(SOURCE RECORDS Opens)

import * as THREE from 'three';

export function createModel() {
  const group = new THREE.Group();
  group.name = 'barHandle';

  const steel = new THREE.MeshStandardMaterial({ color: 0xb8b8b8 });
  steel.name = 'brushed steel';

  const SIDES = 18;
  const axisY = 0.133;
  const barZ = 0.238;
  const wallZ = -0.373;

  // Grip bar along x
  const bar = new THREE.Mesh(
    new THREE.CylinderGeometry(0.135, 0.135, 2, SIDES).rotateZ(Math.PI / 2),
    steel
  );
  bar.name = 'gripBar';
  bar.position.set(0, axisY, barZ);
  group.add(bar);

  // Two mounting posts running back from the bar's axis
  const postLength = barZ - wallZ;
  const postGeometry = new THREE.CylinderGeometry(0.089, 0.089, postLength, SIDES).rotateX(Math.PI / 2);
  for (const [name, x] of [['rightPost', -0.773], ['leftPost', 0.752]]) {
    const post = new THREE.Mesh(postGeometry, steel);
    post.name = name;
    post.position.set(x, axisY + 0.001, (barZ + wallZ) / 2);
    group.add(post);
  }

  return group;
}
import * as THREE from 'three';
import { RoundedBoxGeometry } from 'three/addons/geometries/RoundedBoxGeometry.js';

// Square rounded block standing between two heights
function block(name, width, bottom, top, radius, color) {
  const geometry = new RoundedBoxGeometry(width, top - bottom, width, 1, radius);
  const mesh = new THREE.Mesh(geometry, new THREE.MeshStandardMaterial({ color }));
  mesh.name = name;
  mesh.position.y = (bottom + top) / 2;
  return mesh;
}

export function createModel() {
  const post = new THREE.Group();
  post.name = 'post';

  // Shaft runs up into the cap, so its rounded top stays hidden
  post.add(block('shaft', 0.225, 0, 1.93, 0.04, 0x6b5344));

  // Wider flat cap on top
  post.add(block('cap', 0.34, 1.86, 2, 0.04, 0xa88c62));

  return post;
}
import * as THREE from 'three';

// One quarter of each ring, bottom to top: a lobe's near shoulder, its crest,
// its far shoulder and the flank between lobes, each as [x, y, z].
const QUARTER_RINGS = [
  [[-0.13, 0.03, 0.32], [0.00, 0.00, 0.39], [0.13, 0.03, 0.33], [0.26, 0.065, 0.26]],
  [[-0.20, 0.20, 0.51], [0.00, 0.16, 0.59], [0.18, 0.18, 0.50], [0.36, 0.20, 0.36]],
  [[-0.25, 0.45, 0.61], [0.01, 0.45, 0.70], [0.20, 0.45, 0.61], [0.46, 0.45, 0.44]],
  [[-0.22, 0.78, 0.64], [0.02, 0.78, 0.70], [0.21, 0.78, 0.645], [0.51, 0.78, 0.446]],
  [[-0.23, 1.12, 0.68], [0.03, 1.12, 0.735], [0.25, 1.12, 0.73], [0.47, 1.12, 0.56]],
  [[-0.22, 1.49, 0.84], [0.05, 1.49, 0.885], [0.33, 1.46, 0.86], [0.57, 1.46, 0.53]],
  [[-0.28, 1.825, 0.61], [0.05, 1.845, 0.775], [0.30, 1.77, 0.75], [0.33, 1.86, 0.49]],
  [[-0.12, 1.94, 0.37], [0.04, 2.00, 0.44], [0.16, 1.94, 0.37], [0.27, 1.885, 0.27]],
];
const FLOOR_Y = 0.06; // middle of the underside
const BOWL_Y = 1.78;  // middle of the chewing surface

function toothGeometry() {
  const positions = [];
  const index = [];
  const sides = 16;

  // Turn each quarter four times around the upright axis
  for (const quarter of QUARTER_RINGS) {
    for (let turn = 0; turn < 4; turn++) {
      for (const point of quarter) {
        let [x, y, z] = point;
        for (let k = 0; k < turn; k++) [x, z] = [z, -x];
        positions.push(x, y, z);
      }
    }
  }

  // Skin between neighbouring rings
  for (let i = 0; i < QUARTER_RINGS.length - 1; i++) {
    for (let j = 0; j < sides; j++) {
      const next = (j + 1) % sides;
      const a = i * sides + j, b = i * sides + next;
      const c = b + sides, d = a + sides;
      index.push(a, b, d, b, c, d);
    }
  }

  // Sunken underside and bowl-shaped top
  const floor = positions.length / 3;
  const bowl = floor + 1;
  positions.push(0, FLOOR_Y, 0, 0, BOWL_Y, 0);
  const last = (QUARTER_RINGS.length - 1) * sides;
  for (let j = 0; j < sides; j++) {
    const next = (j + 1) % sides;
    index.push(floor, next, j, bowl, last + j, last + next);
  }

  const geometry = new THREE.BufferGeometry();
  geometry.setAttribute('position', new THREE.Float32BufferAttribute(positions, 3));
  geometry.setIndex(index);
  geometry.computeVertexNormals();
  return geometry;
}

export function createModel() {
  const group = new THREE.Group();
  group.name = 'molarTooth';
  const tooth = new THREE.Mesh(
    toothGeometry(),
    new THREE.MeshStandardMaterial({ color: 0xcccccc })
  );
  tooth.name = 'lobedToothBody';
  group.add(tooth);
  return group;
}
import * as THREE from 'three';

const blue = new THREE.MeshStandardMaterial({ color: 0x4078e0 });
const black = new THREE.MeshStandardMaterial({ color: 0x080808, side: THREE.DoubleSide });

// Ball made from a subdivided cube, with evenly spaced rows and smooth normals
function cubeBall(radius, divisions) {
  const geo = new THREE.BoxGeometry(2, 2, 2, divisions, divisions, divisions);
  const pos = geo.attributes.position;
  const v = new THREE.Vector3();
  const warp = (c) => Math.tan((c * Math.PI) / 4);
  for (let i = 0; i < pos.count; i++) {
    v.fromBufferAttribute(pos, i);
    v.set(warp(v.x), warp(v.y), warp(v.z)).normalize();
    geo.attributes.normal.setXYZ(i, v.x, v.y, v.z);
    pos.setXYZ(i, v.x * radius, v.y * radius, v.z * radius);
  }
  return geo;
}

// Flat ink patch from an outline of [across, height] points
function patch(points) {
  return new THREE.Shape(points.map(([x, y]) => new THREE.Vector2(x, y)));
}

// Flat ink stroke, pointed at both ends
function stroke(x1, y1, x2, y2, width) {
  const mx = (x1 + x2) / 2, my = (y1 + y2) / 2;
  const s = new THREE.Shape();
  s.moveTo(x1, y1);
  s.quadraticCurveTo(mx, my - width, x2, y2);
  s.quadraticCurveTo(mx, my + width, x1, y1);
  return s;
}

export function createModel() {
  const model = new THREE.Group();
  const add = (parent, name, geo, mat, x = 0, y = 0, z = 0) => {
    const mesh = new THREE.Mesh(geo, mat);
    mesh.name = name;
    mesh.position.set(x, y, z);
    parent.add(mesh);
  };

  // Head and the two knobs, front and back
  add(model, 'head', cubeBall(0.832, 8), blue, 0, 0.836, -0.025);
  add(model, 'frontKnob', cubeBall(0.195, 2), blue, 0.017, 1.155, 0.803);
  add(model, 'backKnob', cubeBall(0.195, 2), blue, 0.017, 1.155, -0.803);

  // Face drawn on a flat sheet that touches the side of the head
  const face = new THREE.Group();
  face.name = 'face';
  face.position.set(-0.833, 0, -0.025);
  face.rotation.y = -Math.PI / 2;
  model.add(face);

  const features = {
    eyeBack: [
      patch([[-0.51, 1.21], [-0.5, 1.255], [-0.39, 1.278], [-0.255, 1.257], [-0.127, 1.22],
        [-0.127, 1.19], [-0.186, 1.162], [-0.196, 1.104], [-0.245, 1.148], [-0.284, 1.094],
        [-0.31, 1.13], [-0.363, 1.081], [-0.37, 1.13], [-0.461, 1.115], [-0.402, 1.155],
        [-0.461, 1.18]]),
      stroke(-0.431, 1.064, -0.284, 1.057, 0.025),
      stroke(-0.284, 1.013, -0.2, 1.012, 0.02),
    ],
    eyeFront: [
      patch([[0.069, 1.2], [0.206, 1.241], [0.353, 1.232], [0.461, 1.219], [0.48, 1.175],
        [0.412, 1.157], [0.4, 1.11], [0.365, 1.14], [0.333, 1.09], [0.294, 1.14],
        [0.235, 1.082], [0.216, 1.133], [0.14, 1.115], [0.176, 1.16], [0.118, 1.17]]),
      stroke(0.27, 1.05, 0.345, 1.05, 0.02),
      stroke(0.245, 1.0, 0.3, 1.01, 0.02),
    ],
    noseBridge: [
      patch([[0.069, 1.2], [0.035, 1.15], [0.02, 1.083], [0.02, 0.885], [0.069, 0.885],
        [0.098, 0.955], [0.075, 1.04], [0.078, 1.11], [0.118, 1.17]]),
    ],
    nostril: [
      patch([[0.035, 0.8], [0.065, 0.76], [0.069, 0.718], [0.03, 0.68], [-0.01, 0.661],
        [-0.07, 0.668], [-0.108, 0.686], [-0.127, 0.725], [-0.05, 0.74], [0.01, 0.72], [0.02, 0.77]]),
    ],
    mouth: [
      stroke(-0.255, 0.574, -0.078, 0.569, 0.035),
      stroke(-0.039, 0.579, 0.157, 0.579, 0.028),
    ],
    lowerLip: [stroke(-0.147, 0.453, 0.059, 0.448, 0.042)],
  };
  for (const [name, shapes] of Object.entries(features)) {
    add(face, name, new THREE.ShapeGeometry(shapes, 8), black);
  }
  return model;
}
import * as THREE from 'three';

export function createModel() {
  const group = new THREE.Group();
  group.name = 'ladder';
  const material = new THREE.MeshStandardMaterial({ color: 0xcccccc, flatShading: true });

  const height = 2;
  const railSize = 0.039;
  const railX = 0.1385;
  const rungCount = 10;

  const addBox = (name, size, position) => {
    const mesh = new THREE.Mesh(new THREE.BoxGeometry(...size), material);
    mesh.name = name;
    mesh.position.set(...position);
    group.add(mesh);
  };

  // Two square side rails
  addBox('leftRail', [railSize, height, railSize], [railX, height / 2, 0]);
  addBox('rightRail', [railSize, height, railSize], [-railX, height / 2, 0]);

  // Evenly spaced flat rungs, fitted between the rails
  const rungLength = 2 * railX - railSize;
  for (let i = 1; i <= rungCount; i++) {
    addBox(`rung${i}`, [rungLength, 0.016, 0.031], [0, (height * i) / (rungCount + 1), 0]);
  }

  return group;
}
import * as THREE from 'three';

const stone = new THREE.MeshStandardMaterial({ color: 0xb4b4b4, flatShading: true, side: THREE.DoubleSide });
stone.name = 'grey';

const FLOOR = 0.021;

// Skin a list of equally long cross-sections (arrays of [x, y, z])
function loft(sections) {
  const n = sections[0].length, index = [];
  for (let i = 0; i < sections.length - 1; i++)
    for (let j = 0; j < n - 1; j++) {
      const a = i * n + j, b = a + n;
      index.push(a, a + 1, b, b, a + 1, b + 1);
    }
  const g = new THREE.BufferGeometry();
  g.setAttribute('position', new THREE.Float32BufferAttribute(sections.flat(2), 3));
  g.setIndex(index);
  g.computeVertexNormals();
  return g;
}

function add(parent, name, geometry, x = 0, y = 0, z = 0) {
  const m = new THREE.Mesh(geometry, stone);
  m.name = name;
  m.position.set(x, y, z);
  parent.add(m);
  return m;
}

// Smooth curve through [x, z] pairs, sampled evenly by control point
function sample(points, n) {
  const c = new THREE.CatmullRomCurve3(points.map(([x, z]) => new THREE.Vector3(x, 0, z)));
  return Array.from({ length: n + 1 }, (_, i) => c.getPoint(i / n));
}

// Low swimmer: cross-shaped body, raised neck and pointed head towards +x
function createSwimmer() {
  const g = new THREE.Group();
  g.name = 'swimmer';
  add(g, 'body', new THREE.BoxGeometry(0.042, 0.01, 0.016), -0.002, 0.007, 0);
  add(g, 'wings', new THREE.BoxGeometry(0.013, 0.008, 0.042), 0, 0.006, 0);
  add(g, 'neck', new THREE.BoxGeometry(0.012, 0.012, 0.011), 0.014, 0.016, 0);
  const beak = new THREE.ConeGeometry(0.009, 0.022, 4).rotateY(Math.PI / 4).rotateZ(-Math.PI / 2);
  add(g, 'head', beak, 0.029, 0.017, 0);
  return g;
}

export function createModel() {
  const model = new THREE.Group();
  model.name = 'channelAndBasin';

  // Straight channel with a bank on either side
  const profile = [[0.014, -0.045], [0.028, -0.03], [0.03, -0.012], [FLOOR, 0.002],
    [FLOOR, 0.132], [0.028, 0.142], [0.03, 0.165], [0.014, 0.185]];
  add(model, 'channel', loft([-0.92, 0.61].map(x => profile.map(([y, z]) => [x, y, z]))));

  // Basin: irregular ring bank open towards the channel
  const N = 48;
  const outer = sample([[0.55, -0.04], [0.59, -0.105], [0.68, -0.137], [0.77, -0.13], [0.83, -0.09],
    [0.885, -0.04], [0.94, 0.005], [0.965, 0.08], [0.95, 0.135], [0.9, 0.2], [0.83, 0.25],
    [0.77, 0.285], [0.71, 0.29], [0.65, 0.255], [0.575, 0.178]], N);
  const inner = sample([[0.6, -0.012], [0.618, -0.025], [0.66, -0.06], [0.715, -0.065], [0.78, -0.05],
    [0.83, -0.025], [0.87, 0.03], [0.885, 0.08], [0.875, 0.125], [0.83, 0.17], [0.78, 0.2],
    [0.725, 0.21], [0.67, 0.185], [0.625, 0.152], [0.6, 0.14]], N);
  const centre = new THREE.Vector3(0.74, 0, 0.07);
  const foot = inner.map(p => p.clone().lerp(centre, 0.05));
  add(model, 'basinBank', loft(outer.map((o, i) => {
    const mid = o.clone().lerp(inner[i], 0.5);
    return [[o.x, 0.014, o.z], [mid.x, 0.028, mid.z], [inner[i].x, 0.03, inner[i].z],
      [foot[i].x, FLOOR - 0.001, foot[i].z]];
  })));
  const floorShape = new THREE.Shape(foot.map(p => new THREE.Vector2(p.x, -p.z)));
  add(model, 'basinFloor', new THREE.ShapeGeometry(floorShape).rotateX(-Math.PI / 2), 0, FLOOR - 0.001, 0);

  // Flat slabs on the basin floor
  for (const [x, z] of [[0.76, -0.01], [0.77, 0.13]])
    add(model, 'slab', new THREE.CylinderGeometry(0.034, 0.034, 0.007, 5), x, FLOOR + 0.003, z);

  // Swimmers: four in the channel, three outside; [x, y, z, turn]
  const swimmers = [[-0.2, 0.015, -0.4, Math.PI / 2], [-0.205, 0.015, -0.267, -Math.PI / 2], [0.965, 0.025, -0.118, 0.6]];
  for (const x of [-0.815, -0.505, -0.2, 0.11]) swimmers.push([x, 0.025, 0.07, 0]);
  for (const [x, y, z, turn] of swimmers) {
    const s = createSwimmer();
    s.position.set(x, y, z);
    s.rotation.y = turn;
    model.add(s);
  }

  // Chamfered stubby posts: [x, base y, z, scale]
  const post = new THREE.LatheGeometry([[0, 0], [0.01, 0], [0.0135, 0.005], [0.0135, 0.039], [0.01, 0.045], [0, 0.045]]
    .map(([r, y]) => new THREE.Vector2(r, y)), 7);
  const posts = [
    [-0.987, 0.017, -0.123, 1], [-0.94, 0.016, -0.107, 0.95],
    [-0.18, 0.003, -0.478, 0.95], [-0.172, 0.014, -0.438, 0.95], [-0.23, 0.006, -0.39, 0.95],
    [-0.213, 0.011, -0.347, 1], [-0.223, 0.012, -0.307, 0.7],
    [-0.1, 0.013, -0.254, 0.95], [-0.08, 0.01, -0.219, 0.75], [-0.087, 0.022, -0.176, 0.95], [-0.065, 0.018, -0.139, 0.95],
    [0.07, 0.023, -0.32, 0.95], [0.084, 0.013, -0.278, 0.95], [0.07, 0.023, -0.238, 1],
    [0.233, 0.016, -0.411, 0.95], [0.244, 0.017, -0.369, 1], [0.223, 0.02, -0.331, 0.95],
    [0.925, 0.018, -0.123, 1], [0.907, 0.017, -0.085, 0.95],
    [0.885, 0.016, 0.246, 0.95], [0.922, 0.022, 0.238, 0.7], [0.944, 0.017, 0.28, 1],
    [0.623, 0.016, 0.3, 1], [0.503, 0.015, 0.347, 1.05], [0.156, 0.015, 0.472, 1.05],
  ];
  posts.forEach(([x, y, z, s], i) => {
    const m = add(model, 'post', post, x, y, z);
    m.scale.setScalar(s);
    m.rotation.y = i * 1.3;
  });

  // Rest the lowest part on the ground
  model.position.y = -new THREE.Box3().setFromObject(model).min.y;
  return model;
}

(SOURCE RECORDS Closes)

TRY IT => Scan the listing for the string "index" and copy every line that carries it.

RESPONSE AREA =>
  const index = [];
      index.push(a, b, d, b, c, d);
    index.push(floor, next, j, bowl, last + j, last + next);
  geometry.setIndex(index);
  const n = sections[0].length, index = [];
      index.push(a, a + 1, b, b, a + 1, b + 1);
  g.setIndex(index);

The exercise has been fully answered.